Problem — Look for the string "mathutils" in the listing. Copy each line that has it.
----
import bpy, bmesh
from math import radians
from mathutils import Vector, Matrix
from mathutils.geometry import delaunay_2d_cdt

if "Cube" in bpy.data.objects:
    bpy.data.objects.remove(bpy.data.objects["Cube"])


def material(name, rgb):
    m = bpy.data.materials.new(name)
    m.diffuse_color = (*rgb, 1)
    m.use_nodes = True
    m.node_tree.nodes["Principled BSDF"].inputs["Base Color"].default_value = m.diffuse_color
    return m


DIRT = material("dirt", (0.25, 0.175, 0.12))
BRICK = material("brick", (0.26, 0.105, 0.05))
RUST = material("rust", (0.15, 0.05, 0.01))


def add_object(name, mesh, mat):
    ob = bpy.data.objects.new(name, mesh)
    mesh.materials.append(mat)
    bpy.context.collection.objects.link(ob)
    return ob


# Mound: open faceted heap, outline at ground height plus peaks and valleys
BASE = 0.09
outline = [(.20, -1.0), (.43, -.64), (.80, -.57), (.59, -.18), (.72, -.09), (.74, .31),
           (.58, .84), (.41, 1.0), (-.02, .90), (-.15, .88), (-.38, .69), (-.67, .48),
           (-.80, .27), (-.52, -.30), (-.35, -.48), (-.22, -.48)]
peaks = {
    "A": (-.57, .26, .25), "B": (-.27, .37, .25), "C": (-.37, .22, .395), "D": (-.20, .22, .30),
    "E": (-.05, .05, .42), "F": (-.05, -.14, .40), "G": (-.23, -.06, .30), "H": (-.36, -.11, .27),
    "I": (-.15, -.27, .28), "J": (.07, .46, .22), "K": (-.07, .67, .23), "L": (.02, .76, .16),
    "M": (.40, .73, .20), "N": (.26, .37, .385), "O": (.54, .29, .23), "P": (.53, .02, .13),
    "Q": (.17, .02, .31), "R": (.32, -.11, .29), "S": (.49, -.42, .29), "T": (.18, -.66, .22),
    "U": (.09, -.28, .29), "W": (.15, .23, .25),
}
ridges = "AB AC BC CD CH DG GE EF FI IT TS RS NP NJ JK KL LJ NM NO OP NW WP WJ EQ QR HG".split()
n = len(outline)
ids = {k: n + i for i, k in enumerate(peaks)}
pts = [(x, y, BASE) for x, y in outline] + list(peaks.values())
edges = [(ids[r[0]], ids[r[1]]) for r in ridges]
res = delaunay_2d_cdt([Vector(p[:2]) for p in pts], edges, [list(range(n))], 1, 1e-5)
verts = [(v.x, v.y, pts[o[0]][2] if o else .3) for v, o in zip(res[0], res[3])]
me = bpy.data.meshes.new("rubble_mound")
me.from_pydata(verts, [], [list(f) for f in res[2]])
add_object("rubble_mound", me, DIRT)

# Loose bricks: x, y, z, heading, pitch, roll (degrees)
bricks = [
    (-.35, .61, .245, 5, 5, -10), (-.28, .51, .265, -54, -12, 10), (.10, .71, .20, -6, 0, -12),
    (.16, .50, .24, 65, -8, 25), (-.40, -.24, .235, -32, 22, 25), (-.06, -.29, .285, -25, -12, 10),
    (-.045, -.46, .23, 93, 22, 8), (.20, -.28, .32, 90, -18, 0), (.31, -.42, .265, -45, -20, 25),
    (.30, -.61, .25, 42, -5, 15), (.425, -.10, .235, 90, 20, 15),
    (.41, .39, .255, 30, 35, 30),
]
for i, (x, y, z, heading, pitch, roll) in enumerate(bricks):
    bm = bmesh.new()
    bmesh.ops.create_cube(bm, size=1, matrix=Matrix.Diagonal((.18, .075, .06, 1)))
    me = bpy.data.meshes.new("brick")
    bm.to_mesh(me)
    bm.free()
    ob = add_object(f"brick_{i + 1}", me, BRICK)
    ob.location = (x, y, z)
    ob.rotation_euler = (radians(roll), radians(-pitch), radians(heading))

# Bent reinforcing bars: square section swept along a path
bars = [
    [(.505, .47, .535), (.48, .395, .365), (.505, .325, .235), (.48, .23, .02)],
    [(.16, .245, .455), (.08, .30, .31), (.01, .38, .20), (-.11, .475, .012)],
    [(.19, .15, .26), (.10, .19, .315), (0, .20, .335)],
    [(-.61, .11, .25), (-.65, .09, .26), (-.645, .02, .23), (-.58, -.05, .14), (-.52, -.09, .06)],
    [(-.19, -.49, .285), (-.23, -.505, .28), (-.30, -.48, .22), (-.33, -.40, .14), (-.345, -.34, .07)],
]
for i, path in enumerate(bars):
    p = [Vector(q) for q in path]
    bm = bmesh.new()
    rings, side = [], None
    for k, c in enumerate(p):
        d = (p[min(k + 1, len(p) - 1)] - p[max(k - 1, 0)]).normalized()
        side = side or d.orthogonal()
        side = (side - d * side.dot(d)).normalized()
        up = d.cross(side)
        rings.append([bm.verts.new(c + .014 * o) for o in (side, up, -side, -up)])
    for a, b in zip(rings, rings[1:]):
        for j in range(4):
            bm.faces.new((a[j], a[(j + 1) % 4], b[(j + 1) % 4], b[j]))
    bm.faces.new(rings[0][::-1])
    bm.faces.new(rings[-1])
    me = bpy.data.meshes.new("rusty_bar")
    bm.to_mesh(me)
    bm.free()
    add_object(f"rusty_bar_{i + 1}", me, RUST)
----
Output below —
from mathutils import Vector, Matrix
from mathutils.geometry import delaunay_2d_cdt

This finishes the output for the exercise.